■ WHAT IS EXPECTED ■
Retype the data exactly, from its first line to the line containing "tooth = [(-a, r)", including both, and skip any picture.

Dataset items
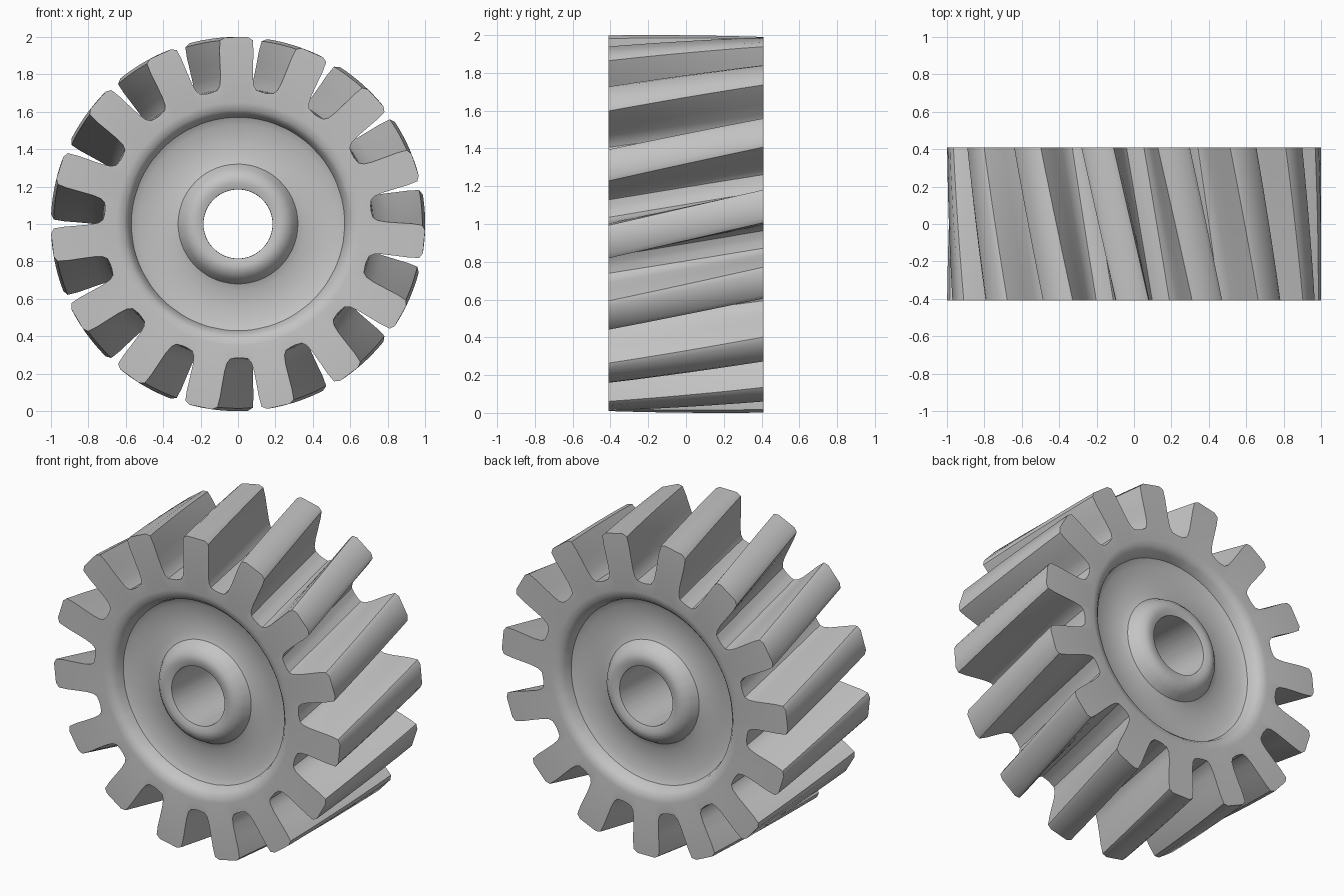
import bpy, bmesh
from math import cos, sin, radians

cube = bpy.data.objects.get("Cube")
if cube:
    bpy.data.objects.remove(cube, do_unlink=True)

TEETH = 15
HALF_WIDTH = 0.41
HALF_TWIST = radians(5.5)
SLICES = 6

# One flank of a tooth, root to tip: (degrees from tooth centre, radius)
FLANK = [(11, 0.715), (8.3, 0.722), (7, 0.745), (6.3, 0.79), (5.9, 0.86),
         (5.6, 0.93), (5.1, 0.985), (3.5, 1.0)]

# Side face from rim to bore: (radius, depth below the side face)
FACE = [(0.65, 0), (0.61, 0.008), (0.585, 0.035), (0.57, 0.08), (0.53, 0.1),
        (0.36, 0.1), (0.32, 0.085), (0.295, 0.04), (0.26, 0.006), (0.22, 0),
        (0.185, 0.012)]

# Full toothed outline as (angle, radius)
tooth = [(-a, r) for a, r in FLANK] + [(a, r) for a, r in reversed(FLANK)]
outline = [(radians(a + k * 360 / TEETH), r) for k in range(TEETH) for a, r in tooth]

bm = bmesh.new()


def ring(y, side, radius=None):
    """Add one loop of vertices, turned along the helix."""
    turn = HALF_TWIST * side
    return [bm.verts.new(((radius or r) * cos(a + turn), y,
                          1 + (radius or r) * sin(a + turn))) for a, r in outline]


def bridge(first, second):
    n = len(first)
    for i in range(n):
        j = (i + 1) % n
        bm.faces.new((first[i], first[j], second[j], second[i]))


# Helical teeth, back face, bore and front face as one closed sweep of loops
rings = []
for s in range(SLICES + 1):
    side = 2 * s / SLICES - 1
    rings.append(ring(side * HALF_WIDTH, side))
rings += [ring(HALF_WIDTH - d, 1, r) for r, d in FACE]
rings += [ring(d - HALF_WIDTH, -1, r) for r, d in reversed(FACE)]
for i, loop in enumerate(rings):
    bridge(loop, rings[(i + 1) % len(rings)])
bmesh.ops.recalc_face_normals(bm, faces=bm.faces[:])

mesh = bpy.data.meshes.new("helical_gear")
bm.to_mesh(mesh)
bm.free()
gear = bpy.data.objects.new("helical_gear", mesh)
bpy.context.collection.objects.link(gear)

# Plain grey metal
grey = bpy.data.materials.new("light_grey")
grey.use_nodes = True
colour = (0.55, 0.55, 0.55, 1)
grey.diffuse_color = colour
grey.node_tree.nodes["Principled BSDF"].inputs["Base Color"].default_value = colour
mesh.materials.append(grey)

bpy.ops.object.select_all(action="DESELECT")
gear.select_set(True)
bpy.context.view_layer.objects.active = gear
bpy.ops.object.shade_smooth_by_angle(angle=radians(40))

■ EXERCISE RESULT ■
import bpy, bmesh
from math import cos, sin, radians

cube = bpy.data.objects.get("Cube")
if cube:
    bpy.data.objects.remove(cube, do_unlink=True)

TEETH = 15
HALF_WIDTH = 0.41
HALF_TWIST = radians(5.5)
SLICES = 6

# One flank of a tooth, root to tip: (degrees from tooth centre, radius)
FLANK = [(11, 0.715), (8.3, 0.722), (7, 0.745), (6.3, 0.79), (5.9, 0.86),
         (5.6, 0.93), (5.1, 0.985), (3.5, 1.0)]

# Side face from rim to bore: (radius, depth below the side face)
FACE = [(0.65, 0), (0.61, 0.008), (0.585, 0.035), (0.57, 0.08), (0.53, 0.1),
        (0.36, 0.1), (0.32, 0.085), (0.295, 0.04), (0.26, 0.006), (0.22, 0),
        (0.185, 0.012)]

# Full toothed outline as (angle, radius)
tooth = [(-a, r) for a, r in FLANK] + [(a, r) for a, r in reversed(FLANK)]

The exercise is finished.